Exercise brief: Copy out all lines of the listing below that hold "DEPTH".
*** Opening of Dataset excerpts ***
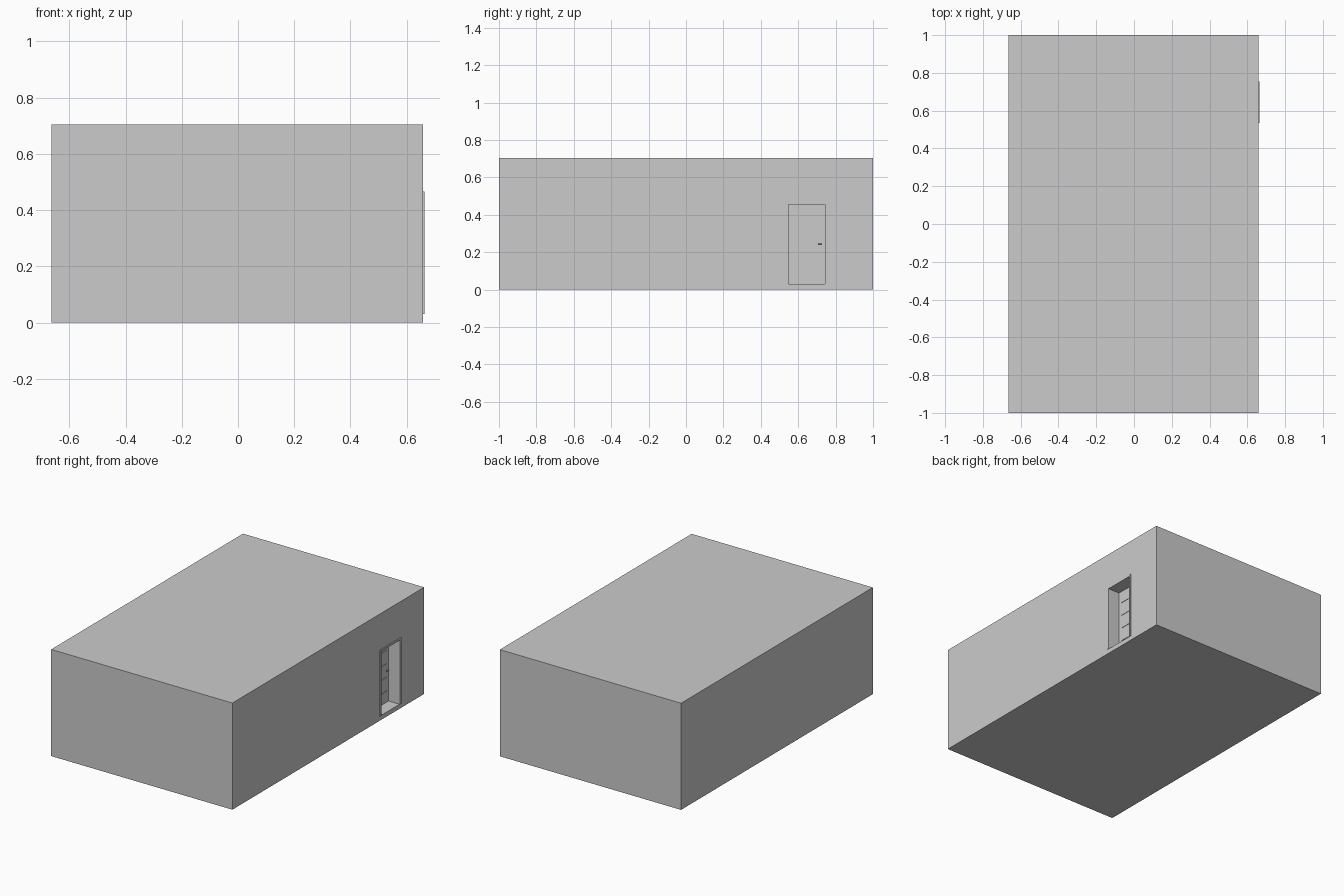
import bpy

if "Cube" in bpy.data.objects:
    bpy.data.objects.remove(bpy.data.objects["Cube"])

# Main dimensions
XL, XR = -0.664, 0.659            # wall faces
Y0, Y1, Z0, Z1 = 0.547, 0.743, 0.03, 0.455   # door opening
TRIM, DEPTH = 0.012, 0.08


def box(name, x, y, z, bevel=0):
    bpy.ops.mesh.primitive_cube_add(size=1, location=[sum(r) / 2 for r in (x, y, z)])
    ob = bpy.context.object
    ob.name = name
    ob.scale = [r[1] - r[0] for r in (x, y, z)]
    bpy.ops.object.transform_apply(location=False, rotation=False, scale=True)
    if bevel:
        m = ob.modifiers.new("bevel", 'BEVEL')
        m.width, m.segments = bevel, 2
    return ob


def cut(target, cutter):
    m = target.modifiers.new("cut", 'BOOLEAN')
    m.operation, m.object, m.solver = 'DIFFERENCE', cutter, 'EXACT'
    bpy.context.view_layer.objects.active = target
    bpy.ops.object.modifier_apply(modifier=m.name)
    bpy.data.objects.remove(cutter)


# Building block with the door recess
building = box("building", (XL, XR), (-1, 1), (0, 0.704))
cut(building, box("recess_cutter", (XR - DEPTH - 0.012, XR + 0.1), (Y0, Y1), (Z0, Z1)))

# Door trim standing slightly proud of the wall
for name, y in (("trim_near", (Y0 - TRIM, Y0)), ("trim_far", (Y1, Y1 + TRIM))):
    box(name, (XR - 0.01, XR + 0.005), y, (Z0, Z1 + TRIM))
box("trim_top", (XR - 0.01, XR + 0.005), (Y0, Y1), (Z1, Z1 + TRIM))

# Door leaf with four horizontal grooves
face = XR - DEPTH
door = box("door", (face - 0.012, face), (Y0, Y1), (Z0, Z1))
for i in range(4):
    z = 0.105 + i * 0.09
    cut(door, box("groove_cutter", (face - 0.003, face + 0.02),
                  (Y0 + 0.022, Y1 - 0.022), (z - 0.002, z + 0.002)))

# Lever handle: stem and grip
box("handle_stem", (face - 0.002, face + 0.012), (0.721, 0.727), (0.239, 0.245))
box("handle_grip", (face + 0.009, face + 0.014), (0.705, 0.727), (0.239, 0.245), 0.0015)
*** Close of Dataset excerpts ***
Exercise solution:
TRIM, DEPTH = 0.012, 0.08
cut(building, box("recess_cutter", (XR - DEPTH - 0.012, XR + 0.1), (Y0, Y1), (Z0, Z1)))
face = XR - DEPTH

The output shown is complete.